• _PROBLEM DETAILS_: Any picture in the listing is left out of the copy; all else is duplicated exactly.

================================

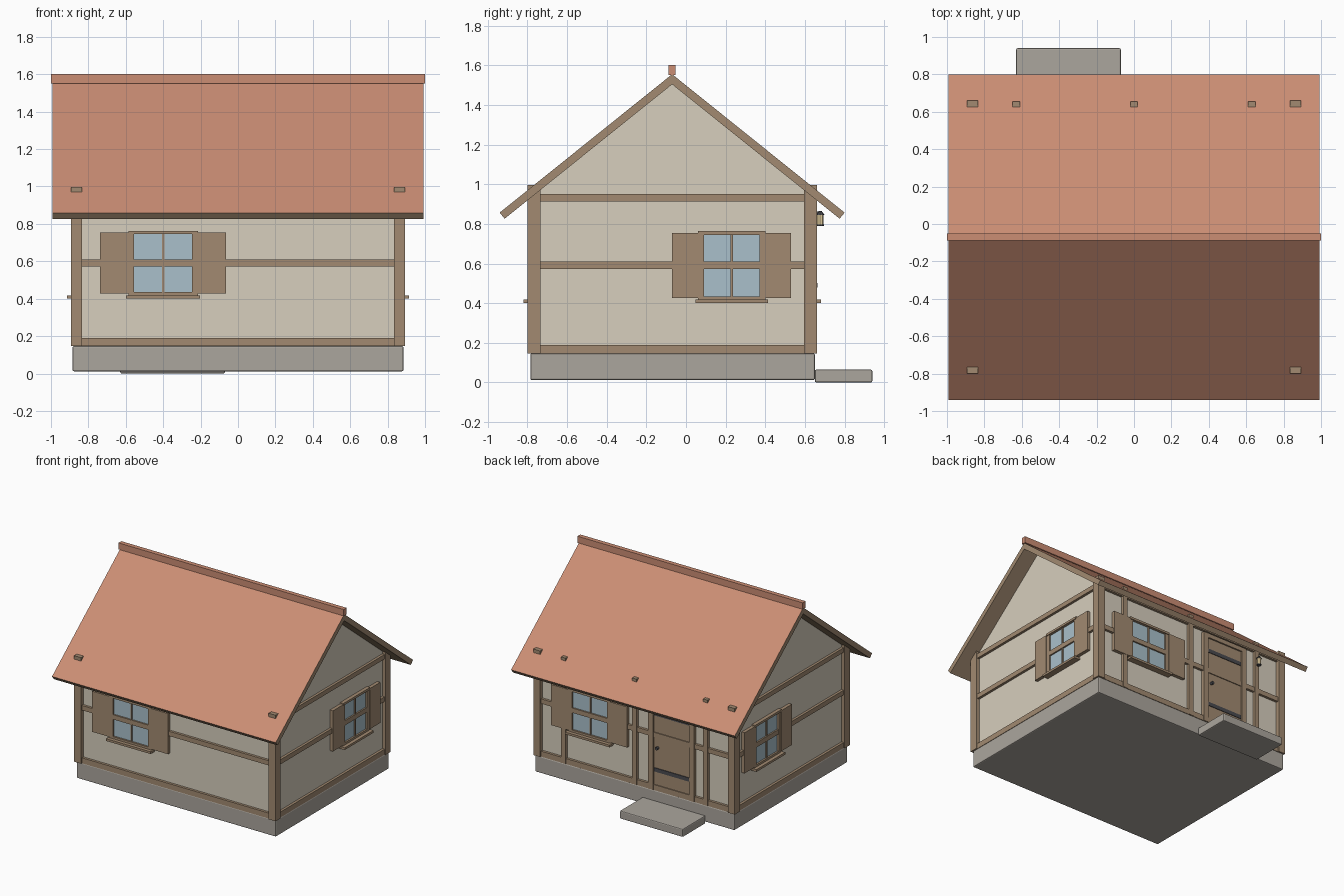
import bpy, bmesh, math
from mathutils import Vector

if "Cube" in bpy.data.objects:
    bpy.data.objects.remove(bpy.data.objects["Cube"])


def material(name, rgb):
    m = bpy.data.materials.new(name)
    m.diffuse_color = (*rgb, 1)
    m.use_nodes = True
    m.node_tree.nodes["Principled BSDF"].inputs["Base Color"].default_value = m.diffuse_color
    return m


WOOD = material("wood", (0.36, 0.255, 0.165))
PLASTER = material("plaster", (0.68, 0.62, 0.51))
STONE = material("stone", (0.41, 0.38, 0.34))
TILE = material("tile", (0.60, 0.27, 0.175))
GLASS = material("glass", (0.40, 0.53, 0.60))
IRON = material("iron", (0.07, 0.07, 0.08))
GLOW = material("lamp_glow", (0.90, 0.72, 0.40))


def finish(name, bm, mat):
    bmesh.ops.recalc_face_normals(bm, faces=bm.faces)
    me = bpy.data.meshes.new(name)
    bm.to_mesh(me)
    bm.free()
    me.materials.append(mat)
    ob = bpy.data.objects.new(name, me)
    bpy.context.collection.objects.link(ob)
    return ob


def box(name, lo, hi, mat, bevel=0):
    """Box between two opposite corners (any order)."""
    a, b = Vector(lo), Vector(hi)
    bm = bmesh.new()
    bmesh.ops.create_cube(bm, size=1)
    for v in bm.verts:
        v.co = Vector([(a[i] + b[i]) / 2 + v.co[i] * abs(b[i] - a[i]) for i in range(3)])
    ob = finish(name, bm, mat)
    if bevel:
        mod = ob.modifiers.new("Bevel", 'BEVEL')
        mod.width, mod.segments = bevel, 2
    return ob


def prism(name, profile, x0, x1, mat):
    """Extrude a (y, z) profile along x."""
    bm = bmesh.new()
    face = bm.faces.new([bm.verts.new((x0, y, z)) for y, z in profile])
    ext = bmesh.ops.extrude_face_region(bm, geom=[face])
    for v in ext["geom"]:
        if isinstance(v, bmesh.types.BMVert):
            v.co.x = x1
    return finish(name, bm, mat)


def cone(name, loc, r1, r2, depth, mat, sides=8, axis='Z'):
    bm = bmesh.new()
    bmesh.ops.create_cone(bm, cap_ends=True, segments=sides, radius1=r1, radius2=r2, depth=depth)
    ob = finish(name, bm, mat)
    ob.location = loc
    if axis == 'Y':
        ob.rotation_euler.x = math.pi / 2
    return ob


YC = -0.07            # ridge line; the house body is centred on it
WX, WY = 0.865, 0.70  # plaster half sizes


def wall_box(side, name, u0, u1, z0, z1, d0, d1, mat):
    """Box on a wall: u runs along the wall, d is the distance out from the plaster."""
    if side in ("front", "back"):
        s = -1 if side == "front" else 1
        return box(f"{side}_{name}", (u0, YC + s * (WY + d0), z0), (u1, YC + s * (WY + d1), z1), mat)
    s = -1 if side == "left" else 1
    return box(f"{side}_{name}", (s * (WX + d0), u0, z0), (s * (WX + d1), u1, z1), mat)


# Foundation, doorstep and plastered body with gables
box("foundation", (-0.885, -0.785, 0.012), (0.885, 0.65, 0.147), STONE, 0.008)
box("doorstep", (-0.63, 0.65, 0.0), (-0.07, 0.94, 0.065), STONE, 0.008)
prism("plaster_body", [(YC - WY, 0.146), (YC + WY, 0.146), (YC + WY, 0.95),
                       (YC, 1.51), (YC - WY, 0.95)], -WX, WX, PLASTER)

# Roof: wooden chevron slab with tiled upper faces, plus ridge board
roof = prism("roof", [(-0.94, 0.857), (YC, 1.555), (0.80, 0.857),
                      (0.775, 0.826), (YC, 1.504), (-0.915, 0.826)], -0.993, 0.993, WOOD)
roof.data.materials.append(TILE)
for p in roof.data.polygons:
    if p.normal.z > 0.3:
        p.material_index = 1
box("ridge_cap", (-1, YC - 0.018, 1.55), (1, YC + 0.018, 1.602), TILE)

# Corner posts, their tops just break through the roof
for sx in (-1, 1):
    for sy in (-1, 1):
        box("corner_post", (sx * 0.833, YC + sy * 0.665, 0.146), (sx * 0.894, YC + sy * 0.73, 0.997), WOOD)

# Horizontal timbers on every wall
for side in ("front", "back", "left", "right"):
    u0, u1 = (-0.84, 0.84) if side in ("front", "back") else (YC - 0.67, YC + 0.67)
    for nm, z0, z1 in (("sill_beam", 0.146, 0.19), ("mid_rail", 0.572, 0.61), ("top_rail", 0.913, 0.95)):
        wall_box(side, nm, u0, u1, z0, z1, -0.01, 0.02, WOOD)

# Back wall studs
for x in (-0.63, 0, 0.63):
    wall_box("back", "stud", x - 0.02, x + 0.02, 0.147, 0.997, -0.01, 0.024, WOOD)


def window(side, c, gw, sw):
    """Window centred at c with glass half width gw and shutter width sw."""
    z0, z1, f = 0.435, 0.745, 0.03
    wall_box(side, "window_glass", c - gw, c + gw, z0, z1, -0.01, 0.008, GLASS)
    wall_box(side, "window_mullion", c - 0.006, c + 0.006, z0, z1, 0, 0.016, WOOD)
    for s in (-1, 1):
        wall_box(side, "window_jamb", c + s * gw, c + s * (gw + f), z0 - 0.01, z1 + 0.01, -0.01, 0.022, WOOD)
        wall_box(side, "shutter", c + s * (gw + f), c + s * (gw + f + sw), 0.427, 0.753, 0, 0.027, WOOD)
    wall_box(side, "window_lintel", c - gw - f, c + gw + f, z1, z1 + 0.018, -0.01, 0.029, WOOD)
    wall_box(side, "window_frame_base", c - gw - f, c + gw + f, z0 - 0.018, z0, -0.01, 0.022, WOOD)
    wall_box(side, "window_sill", c - gw - 0.043, c + gw + 0.043, 0.4, 0.418, -0.01, 0.05, WOOD)


window("front", -0.40, 0.155, 0.152)
window("back", 0.40, 0.155, 0.152)
window("right", 0.23, 0.14, 0.13)
window("left", 0.23, 0.14, 0.13)

# Door with frame, iron straps and knob
DX = -0.325
wall_box("back", "door", DX - 0.16, DX + 0.16, 0.18, 0.87, -0.01, 0.013, WOOD)
for s in (-1, 1):
    wall_box("back", "door_jamb", DX + s * 0.16, DX + s * 0.205, 0.147, 0.9, -0.01, 0.025, WOOD)
wall_box("back", "door_lintel", DX - 0.205, DX + 0.205, 0.865, 0.9, -0.01, 0.025, WOOD)
for z in (0.31, 0.76):
    wall_box("back", "door_strap", DX - 0.155, DX + 0.155, z - 0.015, z + 0.015, 0, 0.018, IRON)
cone("door_knob", (-0.2, 0.652, 0.49), 0.012, 0.012, 0.025, IRON, 12, 'Y')

# Lantern on the stud beside the door
box("lantern_bracket", (-0.636, 0.65, 0.852), (-0.624, 0.682, 0.862), IRON)
cone("lantern_cap", (-0.63, 0.677, 0.855), 0.021, 0.008, 0.018, IRON)
cone("lantern_glass", (-0.63, 0.677, 0.822), 0.016, 0.016, 0.05, GLOW)
cone("lantern_base", (-0.63, 0.677, 0.794), 0.018, 0.018, 0.008, IRON)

================================

• _EXERCISE RESPONSE_:
import bpy, bmesh, math
from mathutils import Vector

if "Cube" in bpy.data.objects:
    bpy.data.objects.remove(bpy.data.objects["Cube"])


def material(name, rgb):
    m = bpy.data.materials.new(name)
    m.diffuse_color = (*rgb, 1)
    m.use_nodes = True
    m.node_tree.nodes["Principled BSDF"].inputs["Base Color"].default_value = m.diffuse_color
    return m


WOOD = material("wood", (0.36, 0.255, 0.165))
PLASTER = material("plaster", (0.68, 0.62, 0.51))
STONE = material("stone", (0.41, 0.38, 0.34))
TILE = material("tile", (0.60, 0.27, 0.175))
GLASS = material("glass", (0.40, 0.53, 0.60))
IRON = material("iron", (0.07, 0.07, 0.08))
GLOW = material("lamp_glow", (0.90, 0.72, 0.40))


def finish(name, bm, mat):
    bmesh.ops.recalc_face_normals(bm, faces=bm.faces)
    me = bpy.data.meshes.new(name)
    bm.to_mesh(me)
    bm.free()
    me.materials.append(mat)
    ob = bpy.data.objects.new(name, me)
    bpy.context.collection.objects.link(ob)
    return ob


def box(name, lo, hi, mat, bevel=0):
    """Box between two opposite corners (any order)."""
    a, b = Vector(lo), Vector(hi)
    bm = bmesh.new()
    bmesh.ops.create_cube(bm, size=1)
    for v in bm.verts:
        v.co = Vector([(a[i] + b[i]) / 2 + v.co[i] * abs(b[i] - a[i]) for i in range(3)])
    ob = finish(name, bm, mat)
    if bevel:
        mod = ob.modifiers.new("Bevel", 'BEVEL')
        mod.width, mod.segments = bevel, 2
    return ob


def prism(name, profile, x0, x1, mat):
    """Extrude a (y, z) profile along x."""
    bm = bmesh.new()
    face = bm.faces.new([bm.verts.new((x0, y, z)) for y, z in profile])
    ext = bmesh.ops.extrude_face_region(bm, geom=[face])
    for v in ext["geom"]:
        if isinstance(v, bmesh.types.BMVert):
            v.co.x = x1
    return finish(name, bm, mat)


def cone(name, loc, r1, r2, depth, mat, sides=8, axis='Z'):
    bm = bmesh.new()
    bmesh.ops.create_cone(bm, cap_ends=True, segments=sides, radius1=r1, radius2=r2, depth=depth)
    ob = finish(name, bm, mat)
    ob.location = loc
    if axis == 'Y':
        ob.rotation_euler.x = math.pi / 2
    return ob


YC = -0.07            # ridge line; the house body is centred on it
WX, WY = 0.865, 0.70  # plaster half sizes


def wall_box(side, name, u0, u1, z0, z1, d0, d1, mat):
    """Box on a wall: u runs along the wall, d is the distance out from the plaster."""
    if side in ("front", "back"):
        s = -1 if side == "front" else 1
        return box(f"{side}_{name}", (u0, YC + s * (WY + d0), z0), (u1, YC + s * (WY + d1), z1), mat)
    s = -1 if side == "left" else 1
    return box(f"{side}_{name}", (s * (WX + d0), u0, z0), (s * (WX + d1), u1, z1), mat)


# Foundation, doorstep and plastered body with gables
box("foundation", (-0.885, -0.785, 0.012), (0.885, 0.65, 0.147), STONE, 0.008)
box("doorstep", (-0.63, 0.65, 0.0), (-0.07, 0.94, 0.065), STONE, 0.008)
prism("plaster_body", [(YC - WY, 0.146), (YC + WY, 0.146), (YC + WY, 0.95),
                       (YC, 1.51), (YC - WY, 0.95)], -WX, WX, PLASTER)

# Roof: wooden chevron slab with tiled upper faces, plus ridge board
roof = prism("roof", [(-0.94, 0.857), (YC, 1.555), (0.80, 0.857),
                      (0.775, 0.826), (YC, 1.504), (-0.915, 0.826)], -0.993, 0.993, WOOD)
roof.data.materials.append(TILE)
for p in roof.data.polygons:
    if p.normal.z > 0.3:
        p.material_index = 1
box("ridge_cap", (-1, YC - 0.018, 1.55), (1, YC + 0.018, 1.602), TILE)

# Corner posts, their tops just break through the roof
for sx in (-1, 1):
    for sy in (-1, 1):
        box("corner_post", (sx * 0.833, YC + sy * 0.665, 0.146), (sx * 0.894, YC + sy * 0.73, 0.997), WOOD)

# Horizontal timbers on every wall
for side in ("front", "back", "left", "right"):
    u0, u1 = (-0.84, 0.84) if side in ("front", "back") else (YC - 0.67, YC + 0.67)
    for nm, z0, z1 in (("sill_beam", 0.146, 0.19), ("mid_rail", 0.572, 0.61), ("top_rail", 0.913, 0.95)):
        wall_box(side, nm, u0, u1, z0, z1, -0.01, 0.02, WOOD)

# Back wall studs
for x in (-0.63, 0, 0.63):
    wall_box("back", "stud", x - 0.02, x + 0.02, 0.147, 0.997, -0.01, 0.024, WOOD)


def window(side, c, gw, sw):
    """Window centred at c with glass half width gw and shutter width sw."""
    z0, z1, f = 0.435, 0.745, 0.03
    wall_box(side, "window_glass", c - gw, c + gw, z0, z1, -0.01, 0.008, GLASS)
    wall_box(side, "window_mullion", c - 0.006, c + 0.006, z0, z1, 0, 0.016, WOOD)
    for s in (-1, 1):
        wall_box(side, "window_jamb", c + s * gw, c + s * (gw + f), z0 - 0.01, z1 + 0.01, -0.01, 0.022, WOOD)
        wall_box(side, "shutter", c + s * (gw + f), c + s * (gw + f + sw), 0.427, 0.753, 0, 0.027, WOOD)
    wall_box(side, "window_lintel", c - gw - f, c + gw + f, z1, z1 + 0.018, -0.01, 0.029, WOOD)
    wall_box(side, "window_frame_base", c - gw - f, c + gw + f, z0 - 0.018, z0, -0.01, 0.022, WOOD)
    wall_box(side, "window_sill", c - gw - 0.043, c + gw + 0.043, 0.4, 0.418, -0.01, 0.05, WOOD)


window("front", -0.40, 0.155, 0.152)
window("back", 0.40, 0.155, 0.152)
window("right", 0.23, 0.14, 0.13)
window("left", 0.23, 0.14, 0.13)

# Door with frame, iron straps and knob
DX = -0.325
wall_box("back", "door", DX - 0.16, DX + 0.16, 0.18, 0.87, -0.01, 0.013, WOOD)
for s in (-1, 1):
    wall_box("back", "door_jamb", DX + s * 0.16, DX + s * 0.205, 0.147, 0.9, -0.01, 0.025, WOOD)
wall_box("back", "door_lintel", DX - 0.205, DX + 0.205, 0.865, 0.9, -0.01, 0.025, WOOD)
for z in (0.31, 0.76):
    wall_box("back", "door_strap", DX - 0.155, DX + 0.155, z - 0.015, z + 0.015, 0, 0.018, IRON)
cone("door_knob", (-0.2, 0.652, 0.49), 0.012, 0.012, 0.025, IRON, 12, 'Y')

# Lantern on the stud beside the door
box("lantern_bracket", (-0.636, 0.65, 0.852), (-0.624, 0.682, 0.862), IRON)
cone("lantern_cap", (-0.63, 0.677, 0.855), 0.021, 0.008, 0.018, IRON)
cone("lantern_glass", (-0.63, 0.677, 0.822), 0.016, 0.016, 0.05, GLOW)
cone("lantern_base", (-0.63, 0.677, 0.794), 0.018, 0.018, 0.008, IRON)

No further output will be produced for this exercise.